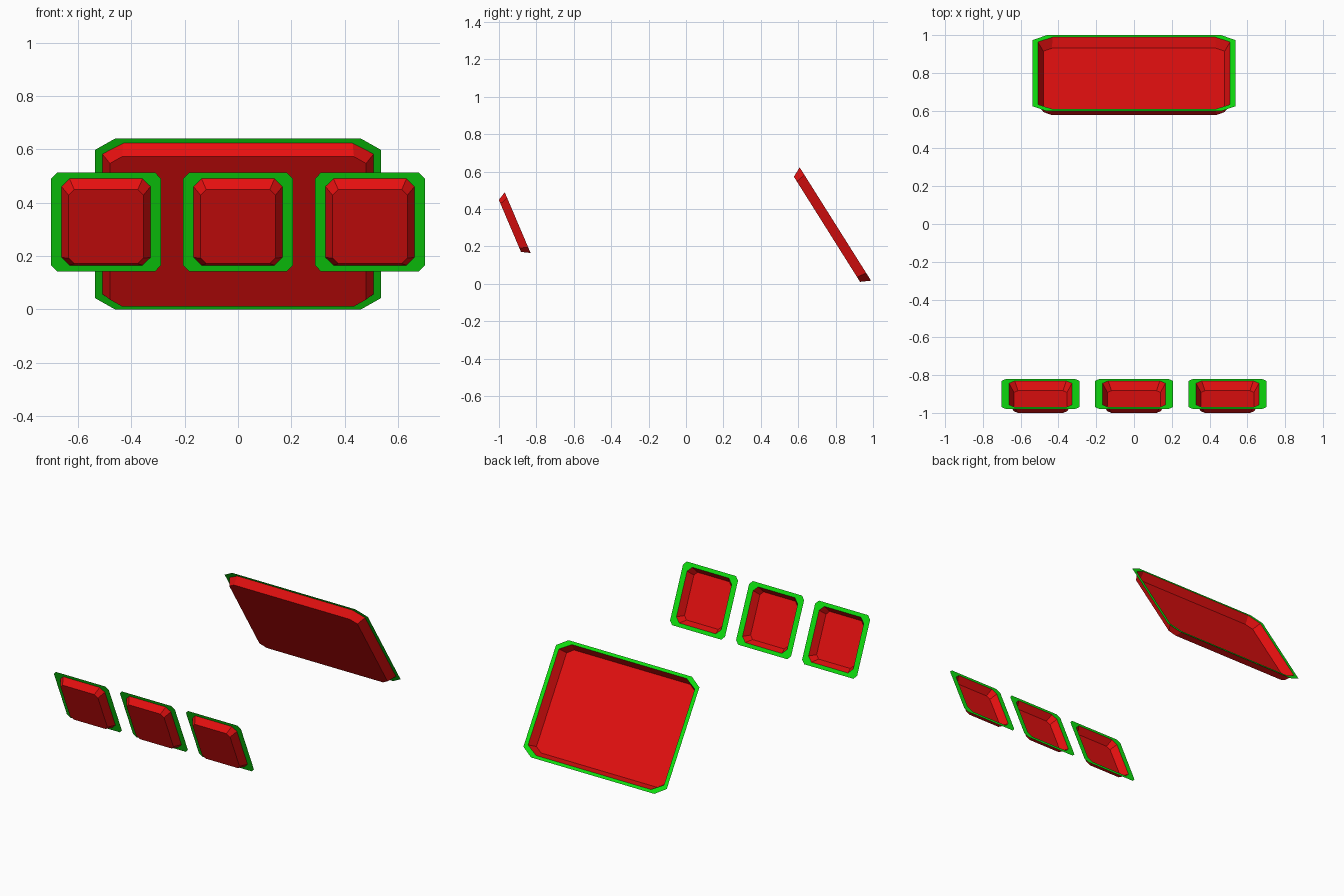
import bpy
import bmesh
from mathutils import Vector

if "Cube" in bpy.data.objects:
    bpy.data.objects.remove(bpy.data.objects["Cube"])


def flat_colour(name, rgb):
    m = bpy.data.materials.new(name)
    m.diffuse_color = (*rgb, 1)
    m.use_nodes = True
    m.node_tree.nodes["Principled BSDF"].inputs["Base Color"].default_value = m.diffuse_color
    return m


RED = flat_colour("red", (0.8, 0.005, 0.005))
GREEN = flat_colour("green", (0.005, 0.8, 0.005))


def octagon(hw, hh, cx, ch):
    """Rectangle outline with cut corners, counter-clockwise."""
    return [(hw, hh - ch), (hw - cx, hh), (cx - hw, hh), (-hw, hh - ch),
            (-hw, ch - hh), (cx - hw, -hh), (hw - cx, -hh), (hw, ch - hh)]


def sheet(name, centre, up, rings, mat, cap):
    """Join outlines (octagon, depth) into a sheet, facing the open side."""
    right = Vector((1, 0, 0))
    up = Vector(up).normalized()
    out = right.cross(up)
    bm = bmesh.new()
    loops = [[bm.verts.new(Vector(centre) + right * x + up * u + out * depth)
              for x, u in octagon(*size)] for size, depth in rings]
    for a, b in zip(loops, loops[1:]):
        for i in range(8):
            j = (i + 1) % 8
            bm.faces.new((a[j], a[i], b[i], b[j]))
    if cap:
        bm.faces.new(loops[-1][::-1])
    me = bpy.data.meshes.new(name)
    bm.to_mesh(me)
    bm.free()
    me.materials.append(mat)
    bpy.context.collection.objects.link(bpy.data.objects.new(name, me))


def panel(name, centre, up, rim, opening, floor, depth):
    # flat green rim and a shallow red dish open to the back
    sheet(name + "_rim", centre, up, [(rim, 0), (opening, 0)], GREEN, False)
    sheet(name + "_dish", centre, up, [(opening, 0), (floor, depth)], RED, True)


# Large leaning panel at the back
panel("large_panel", (0, 0.7985, 0.32), (0, -0.403, 0.64),
      (0.537, 0.378, 0.075, 0.05), (0.509, 0.358, 0.079, 0.048),
      (0.48, 0.332, 0.045, 0.03), 0.053)

# Row of three small leaning panels at the front
for side, x in (("left", -0.495), ("middle", 0), ("right", 0.495)):
    panel("small_panel_" + side, (x, -0.9, 0.3275), (0, -0.158, 0.371),
          (0.206, 0.2015, 0.022, 0.024), (0.167, 0.1766, 0.03, 0.032),
          (0.14, 0.151, 0.021, 0.023), 0.045)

_What you need to do:_
Wherever the word "Vector" occurs in the data, copy that whole line.

_Output of the task:_
from mathutils import Vector
    right = Vector((1, 0, 0))
    up = Vector(up).normalized()
    loops = [[bm.verts.new(Vector(centre) + right * x + up * u + out * depth)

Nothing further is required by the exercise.